I first encountered his essays as a young student of political theory. Unfairly, he then featured as a medium-sized footnote in most histories or studies of political philosophy. His choice of the essay as a favoured medium of communication and disdain for large systems of political thought counted against him.
This has changed. Writers such as Mark Lilla and Michael Ignatieff began a deserved and much-needed recognition of his work.
Born in Latvia in 1909, a Jewish subject of a Russian ruler, Berlin grew up in Petrograd. Experience of the Russian revolutions left him with a deep aversion to political systems that offer certainty in return for devotion.
He fled to Oxford, to a dazzling academic career. He was prolific, with more than 20 collections of his works now published. Great thinkers and the sweep of history are luminous presences in his essays.
The smouldering relevance of his thoughts has now ignited. At a time when the certainty of a political claim outweighs the weight of supporting evidence, his thoughts matter
In considering his work, my limitations as a reader are painfully acute. I have some understanding of some of the more famous thinkers that Berlin considers. But I am at an utter loss when he moves across a wider range of philosophers with humbling ease.
I have given up on some of those essays, his erudition overwhelming me. Others, particularly on political judgment and theory, are well-thumbed.
The smouldering relevance of his thoughts has now ignited. At a time when the certainty of a political claim outweighs the weight of supporting evidence, his thoughts matter.
This vitality is centred on his appreciation of and advocacy for the values and nuances of freedom and political pluralism.
Berlin warns of the burning attractions of dogma and sweeping grandeur of the simple solution. Instead he wrote that the “collision of values are the essence of what they are and what we are”.
Multiplicity of beliefs

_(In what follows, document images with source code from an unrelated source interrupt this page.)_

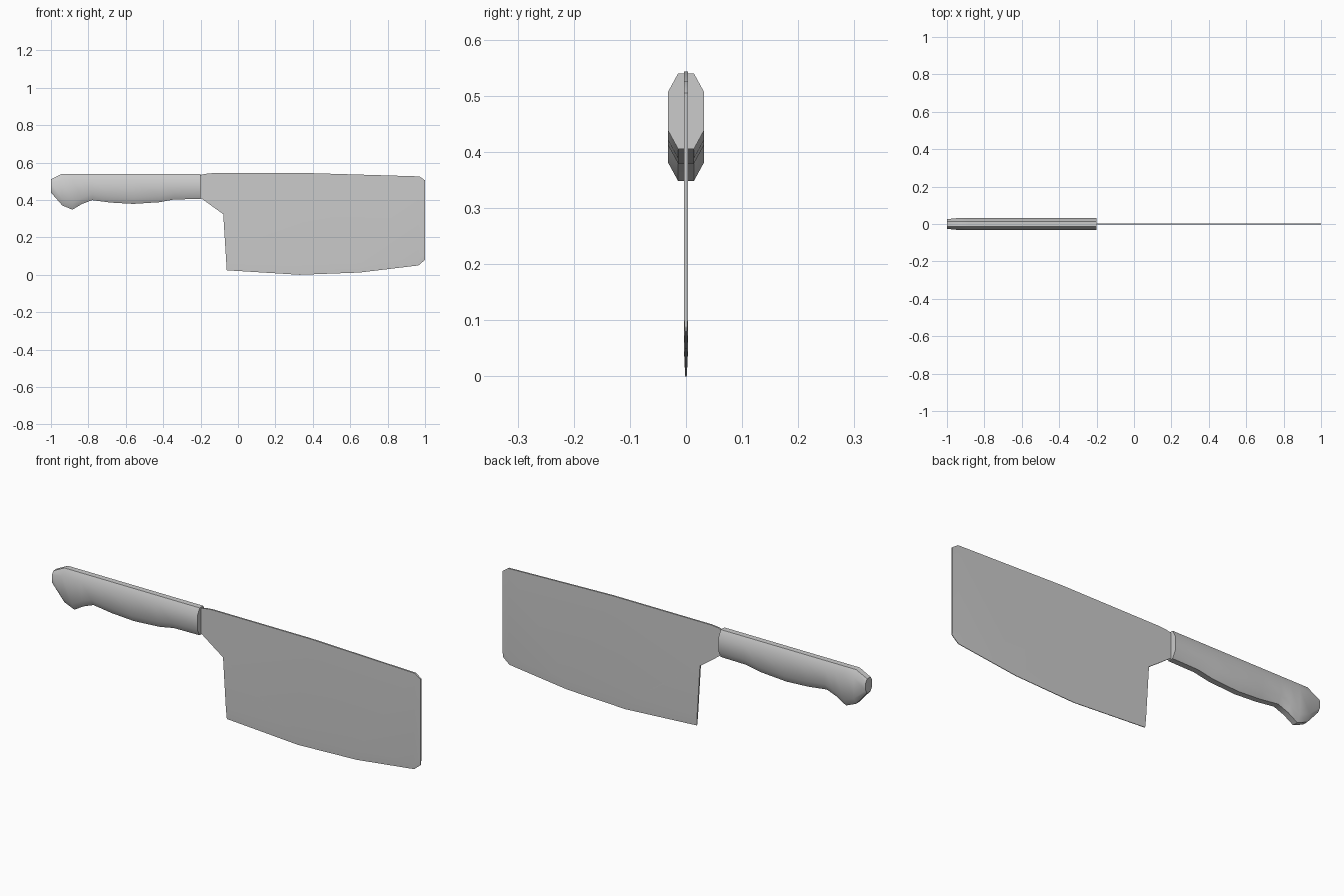
import bpy, bmesh

if "Cube" in bpy.data.objects:
    bpy.data.objects.remove(bpy.data.objects["Cube"])


def finish(bm, name, angle):
    bmesh.ops.recalc_face_normals(bm, faces=bm.faces)
    mesh = bpy.data.meshes.new(name)
    bm.to_mesh(mesh)
    bm.free()
    obj = bpy.data.objects.new(name, mesh)
    bpy.context.collection.objects.link(obj)
    bpy.ops.object.select_all(action='DESELECT')
    obj.select_set(True)
    bpy.context.view_layer.objects.active = obj
    bpy.ops.object.shade_smooth_by_angle(angle=angle)
    return obj


# Handle: chamfered rectangular sections lofted along x
# station: x, bottom z, top z, half width, flat half width, chamfer height
stations = [(-1.0, .440, .510, .026, .013, .018), (-.94, .371, .540, .032, .014, .033)]
stations += [(x, zb, .540, .032, .014, .033) for x, zb in [
    (-.885, .348), (-.835, .378), (-.78, .399), (-.68, .386), (-.56, .379),
    (-.42, .388), (-.34, .403), (-.20, .405)]]
bm = bmesh.new()
rings = []
for x, zb, zt, w, f, c in stations:
    half = [(f, zb), (w, zb + c), (w, zt - c), (f, zt)]
    section = half + [(-y, z) for y, z in reversed(half)]
    rings.append([bm.verts.new((x, y, z)) for y, z in section])
for a, b in zip(rings, rings[1:]):
    for i in range(8):
        j = (i + 1) % 8
        bm.faces.new((a[i], a[j], b[j], b[i]))
bm.faces.new(rings[0])
bm.faces.new(rings[-1])
finish(bm, "handle", 0.8)

# Blade: flat body with neck and spine, plus a tapered cutting edge
T, E = .004, .0015
upper = [(1, .505), (.97, .526), (.4, .543), (-.14, .543), (-.18, .539), (-.21, .530),
         (-.21, .412), (-.195, .408), (-.125, .357), (-.08, .342)]
grind = [(-.063, .07), (.3, .055), (.65, .062), (.965, .085), (1, .11)]
edge = [(-.06, .024), (.33, .003), (.65, .012), (.965, .05), (1, .08)]
edge[1] = (.33, 0)
bm = bmesh.new()
sides = []
for s in (-1, 1):
    up, gr, ed = [[bm.verts.new((x, s * t, z)) for x, z in pts]
                  for pts, t in ((upper, T), (grind, T), (edge, E))]
    bm.faces.new(up + gr)
    for i in range(len(gr) - 1):
        bm.faces.new((gr[i], gr[i + 1], ed[i + 1], ed[i]))
    sides.append(up + [gr[0]] + ed + [gr[-1]])
# Rim joining both sides
a, b = sides
for i in range(len(a)):
    j = (i + 1) % len(a)
    bm.faces.new((a[i], a[j], b[j], b[i]))
bmesh.ops.triangulate(bm, faces=[f for f in bm.faces if len(f.verts) > 4])
finish(bm, "blade", 0.6)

But this lack of certainty is not a weakness of the political life of nations or democracies. The multiplicity of beliefs is a strength, a bedrock that should stand firm against “the search for perfection that does seem to me a recipe for bloodshed, no better even if it is demanded by the sincerest of idealists, the purest of heart”.
A visceral fear of totalitarianism made him a philosopher of freedom. He differentiated between two forms of liberty. A “negative” liberty is a freedom from constraint and coercion. “Positive” liberty is the freedom to “be an instrument of my own, not of other men’s, acts of will”. The latter is the ability to determine your own path, the former is the absence of obstacles on this path.
However, Berlin warns that conflict between these forms of liberty is likely. The attraction of positive liberty can be appropriated for collective and dangerous causes. The ambition to achieve all you determine can morph into a rejection of all limits and constraints. If such desires grasp societies, the consequences can be dangerous.
As human societies are inherently complex so are the choices that impact them. Berlin writes that “The concrete situation is almost everything.There is no escape, we must decide as we decide, moral risk cannot, at times, be avoided”.
This perspective was particularly relevant in the weeks leading up to the budget, a time of difficult choices.
Due to the breadth of his learning, his essays can be difficult. An elegant style sometimes lapses into florid prose. But his appreciation of the contingency of political order, his warnings against simple and certain claims and how liberty can falter in their advance make him relevant today.
President Michael D Higgins recently hailed the importance of “mind work”, the role of intellectual inquiry in scoping out a better future. Berlin has much to offer to this work.
So, where could a curious reader begin? The Pursuit of the Ideal and Political Judgment demonstrate his relevance. Two Concepts of Liberty and The Hedgehog and the Fox demonstrate his profound insight.
All of them are worthy of your time.
Paschal Donohoe is the Minister for Finance and Public Expenditure and Reform